Leaving a trace of not one God giving ray
Is it because my life is ten shades of gray?
I pray, all ten fade away, seldom praise him for the sunny days"

If you heard TLC's hit song "Waterfalls" only on the radio, then you probably got cheated out of the version where Left Eye drops a phenomenal rap. I was always curious as to why radio stations edited out the rap because there are no real questionable lyrics in the song. The song does go after serious issues such as gang violence, drugs, and promiscuity. And in the rap, Left Eye spits positive vibes overall, acknowledging the relevance of God and the hard-to-face reality that we seek God for validity in our worst times, wondering why He allows storms to come our way. The line "seldom praise Him for the sunny days" applies to many of us.

"My Own Prison" by Creed

"I cry out to God
Seeking only his decision
Gabriel stands and confirms
I've created my own prison"

I consider myself somewhat of a Creed apologist (don't judge me). I love the fact a band can exist clearly in the secular music scene while tackling the issue of spirituality. "My Own Prison" is dark, grungy, and self-convicting in the realm of sin and its tremendous consequences. Rather than being a song that makes a small reference to God off the cuff, the lyrics in its entirety discuss the pain of sin, what can happen when we live in it, and in a hidden reprieve, acknowledgement of the fact that we should be dead. The grace of God gives us life. 

"Everything Falls Apart" by Dog's Eye View

"I met God this afternoon
Riding on an uptown train
I said, "Don't you have
Better things to do?"
He said, "If I do my job
What would you complain about?"

Secular songs that refer to God are interesting. Secular songs that refer to having one-on-one dialogue with God on a train are really interesting. This whole song is about life falling apart, or, to be less dramatic, life not going the way we want it to go. So we ask God why aren't you helping out my situation? It reverts back to Garth Brook's song "Unanswered Prayers". We don't think that God is doing His job when things aren't going our way. Our vain attempts to put God in our own box are so narcissistic, aren't they?

That's how 90's music was. Self-deprecating at times, but more so filled with questions and why life is against us. These 11 songs show us more than callous views towards a God many of us love. They show questions. They show sincere doubts and at times, sincere reverence.
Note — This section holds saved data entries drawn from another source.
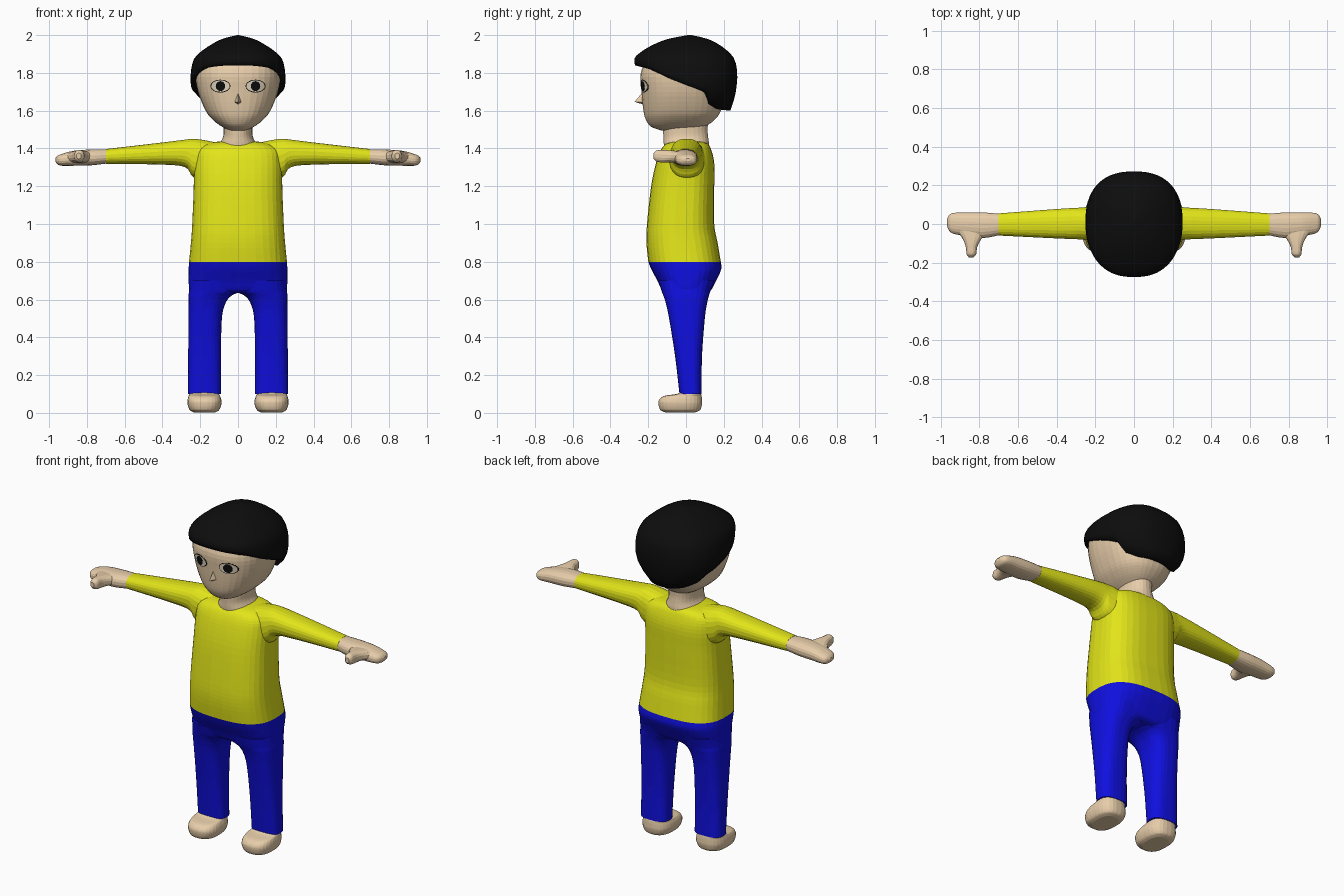
import bpy
import bmesh
from math import cos, sin, pi

default_cube = bpy.data.objects.get("Cube")
if default_cube:
    bpy.data.objects.remove(default_cube, do_unlink=True)


def material(name, red, green, blue):
    mat = bpy.data.materials.new(name)
    mat.use_nodes = True
    colour = (red, green, blue, 1)
    mat.diffuse_color = colour
    shader = mat.node_tree.nodes["Principled BSDF"]
    shader.inputs["Base Color"].default_value = colour
    shader.inputs["Roughness"].default_value = .8
    return mat


skin = material("skin", .8, .61, .4)
yellow = material("yellow shirt", .76, .78, .01)
blue = material("blue trousers", .005, .005, .75)
black = material("black hair", .004, .004, .004)
eye_white = material("eye white", .82, .72, .55)


def finish(name, bm, mat, mirrored=False):
    """Turn a bmesh into an object, optionally mirrored to the other side."""
    bmesh.ops.recalc_face_normals(bm, faces=bm.faces)
    mesh = bpy.data.meshes.new(name)
    bm.to_mesh(mesh)
    bm.free()
    mesh.materials.append(mat)
    obj = bpy.data.objects.new(name, mesh)
    bpy.context.collection.objects.link(obj)
    if mirrored:
        mirror = obj.modifiers.new("other side", 'MIRROR')
        mirror.use_mirror_merge = False
    return obj


def refine(rows, steps=4):
    """Pass a smooth spline through the key sections."""
    padded = [rows[0]] + list(rows) + [rows[-1]]
    result = []
    for a, b, c, d in zip(padded, padded[1:], padded[2:], padded[3:]):
        for step in range(steps):
            t = step / steps
            result.append([
                q + t / 2 * (r - p + t * (2*p - 5*q + 4*r - s + t * (3*(q - r) + s - p)))
                for p, q, r, s in zip(a, b, c, d)])
    result.append(list(rows[-1]))
    return result


def outline(section, angle, power):
    """Point on a rounded-box cross-section given by its four limits."""
    u0, u1, v0, v1 = section
    c, s = cos(angle), sin(angle)
    u = (abs(c) ** (2 / power)) * (1 if c > 0 else -1)
    v = (abs(s) ** (2 / power)) * (1 if s > 0 else -1)
    return (u0 + u1 + u * (u1 - u0)) / 2, (v0 + v1 + v * (v1 - v0)) / 2


def skin_rings(bm, rings):
    """Bridge successive rings of points and cap both ends."""
    loops = [[bm.verts.new(p) for p in ring] for ring in rings]
    for low, high in zip(loops, loops[1:]):
        for i in range(len(low)):
            j = (i + 1) % len(low)
            bm.faces.new((low[i], low[j], high[j], high[i]))
    bm.faces.new(loops[0])
    bm.faces.new(loops[-1])


PLACE = {
    'X': lambda p, u, v: (p, u, v),
    'Y': lambda p, u, v: (u, p, v),
    'Z': lambda p, u, v: (u, v, p),
}


def loft(name, mat, rows, axis='Z', power=2.4, sides=28, mirrored=False):
    """Rows hold a position on the axis, then section limits or half width."""
    rows = [(r[0], -r[1], *r[1:]) if len(r) == 4 else r for r in rows]
    rings = []
    for position, *section in refine(rows):
        rings.append([PLACE[axis](position, *outline(section, 2*pi*(i + .5)/sides, power))
                      for i in range(sides)])
    bm = bmesh.new()
    skin_rings(bm, rings)
    return finish(name, bm, mat, mirrored)


# Shirt: height, half width, front, back
loft("shirt_body", yellow, [
    (.8, .26, -.2, .185), (.9, .25, -.21, .168), (1, .243, -.207, .15),
    (1.2, .235, -.185, .15), (1.32, .235, -.16, .15), (1.39, .225, -.135, .135),
    (1.425, .17, -.105, .115), (1.437, .1, -.06, .08)], power=2.7, sides=36)

# Sleeves: distance out, front, back, bottom, top
loft("sleeves", yellow, [
    (.08, -.09, .1, 1.25, 1.425), (.18, -.09, .1, 1.23, 1.445),
    (.24, -.085, .09, 1.25, 1.452), (.28, -.08, .085, 1.3, 1.447),
    (.4, -.075, .078, 1.314, 1.432), (.7, -.06, .055, 1.318, 1.397)],
    axis='X', mirrored=True, sides=24)

# Hands and thumbs
loft("hands", skin, [
    (.7, -.059, .054, 1.319, 1.396), (.78, -.073, .06, 1.31, 1.395),
    (.87, -.062, .06, 1.308, 1.388), (.93, -.052, .058, 1.308, 1.372),
    (.955, -.036, .048, 1.315, 1.362), (.967, -.01, .025, 1.332, 1.348)],
    axis='X', mirrored=True, sides=20)
loft("thumbs", skin, [
    (-.03, .75, .92, 1.32, 1.385), (-.08, .79, .885, 1.325, 1.39),
    (-.12, .81, .87, 1.325, 1.392), (-.155, .815, .866, 1.33, 1.39),
    (-.172, .83, .855, 1.345, 1.375)], axis='Y', mirrored=True, sides=16)

# Trousers: hips, then legs
loft("trouser_hips", blue, [
    (.635, .23, -.1, .11), (.65, .257, -.128, .133), (.7, .262, -.152, .16),
    (.76, .262, -.184, .187), (.8, .26, -.2, .185)], power=2.7, sides=36)
loft("trouser_legs", blue, [
    (.1, .09, .265, -.035, .083), (.3, .09, .264, -.058, .085),
    (.5, .085, .263, -.09, .1), (.58, .066, .263, -.107, .112),
    (.62, .035, .262, -.12, .122), (.645, -.01, .26, -.13, .13),
    (.7, -.02, .255, -.148, .15)], power=2.7, mirrored=True)

# Bare feet
loft("feet", skin, [
    (.003, .12, .235, -.11, .05), (.015, .1, .256, -.136, .075),
    (.045, .087, .267, -.146, .085), (.07, .088, .267, -.142, .085),
    (.09, .095, .262, -.115, .083), (.1, .1, .258, -.05, .08),
    (.115, .11, .25, -.025, .07)], power=2.6, mirrored=True)

# Neck and head
loft("neck", skin, [
    (1.37, .12, -.11, .115), (1.42, .1, -.118, .122), (1.46, .08, -.12, .118),
    (1.5, .077, -.122, .115), (1.56, .08, -.12, .12)], power=2.2)
head_rows = [
    (1.495, .045, -.13, .05), (1.515, .085, -.185, .1), (1.55, .132, -.212, .15),
    (1.6, .172, -.226, .185), (1.7, .212, -.236, .2), (1.8, .225, -.24, .21),
    (1.87, .2, -.2, .19), (1.92, .12, -.12, .12)]
loft("head", skin, head_rows, sides=36)


def section_at(rows, height):
    """Linear lookup of a section at a given height."""
    for low, high in zip(rows, rows[1:]):
        if height <= high[0]:
            t = max(0, (height - low[0]) / max(high[0] - low[0], 1e-6))
            return [a + t * (b - a) for a, b in zip(low[1:], high[1:])]
    return rows[-1][1:]


# Eyes: thin plates that follow the curve of the face
face = refine(head_rows)


def face_y(x, z):
    width, front, back = section_at(face, z)
    bulge = (1 - min(1, abs(x / width)) ** 2.4) ** (1 / 2.4)
    return (front + back) / 2 + bulge * (front - back) / 2


def eye_plate(name, mat, width, height, lift, sides=24):
    rings = []
    for scale, out in ((1, -.003), (1, lift), (.66, lift), (.33, lift), (.04, lift)):
        ring = []
        for i in range(sides):
            a = 2 * pi * i / sides
            x = .093 + scale * width * cos(a)
            z = 1.73 + scale * height * sin(a)
            ring.append((x, face_y(x, z) - out, z))
        rings.append(ring)
    bm = bmesh.new()
    skin_rings(bm, rings)
    finish(name, bm, mat, mirrored=True)


eye_plate("eye_rims", black, .053, .034, .001)
eye_plate("eye_whites", eye_white, .049, .03, .003)
eye_plate("pupils", black, .025, .026, .005)

# Nose: a small pointed wedge
bm = bmesh.new()
tip, bridge, left, right, base = [bm.verts.new(p) for p in (
    (0, -.272, 1.647), (0, -.228, 1.7), (.02, -.225, 1.645),
    (-.02, -.225, 1.645), (0, -.225, 1.632))]
for corners in ((tip, bridge, left), (tip, right, bridge), (tip, left, base),
                (tip, base, right), (bridge, right, base, left)):
    bm.faces.new(corners)
finish("nose", bm, skin)

# Hair: a cap whose rim drops from the fringe to the nape
hair_rows = refine([
    (1.6, .15, -.2, .235), (1.66, .215, -.22, .255), (1.72, .247, -.24, .267),
    (1.8, .25, -.256, .272), (1.87, .235, -.275, .258), (1.91, .2, -.24, .228),
    (1.95, .142, -.172, .175), (1.98, .083, -.095, .115), (2, .005, .01, .03)])
rim_rows = [(-.27, 1.84), (-.2, 1.82), (-.1, 1.77), (.03, 1.72), (.11, 1.69),
            (.125, 1.635), (.2, 1.605), (.27, 1.6)]
sides, levels = 64, 14
rings = [[] for _ in range(levels + 2)]
for i in range(sides):
    angle = 2 * pi * (i + .5) / sides
    nominal = outline((-1, 1, -.27, .27), angle, 2.4)[1]
    rim = section_at(rim_rows, nominal)[0]
    for level in range(levels + 1):
        z = rim + (2 - rim) * sin(level / levels * pi / 2)
        width, front, back = section_at(hair_rows, z)
        x, y = outline((-width, width, front, back), angle, 2.4)
        rings[level + 1].append((x, y, z))
    x, y, z = rings[1][i]
    rings[0].append((x * .75, y * .75, z + .01))
bm = bmesh.new()
skin_rings(bm, rings)
hair = finish("hair", bm, black)
for polygon in hair.data.polygons:
    polygon.use_smooth = True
If nothing else, they opened doors to conversations about God. Your thoughts on Him, your questions on Him, your frustrations with Him. Things we all experience. Much like children often do.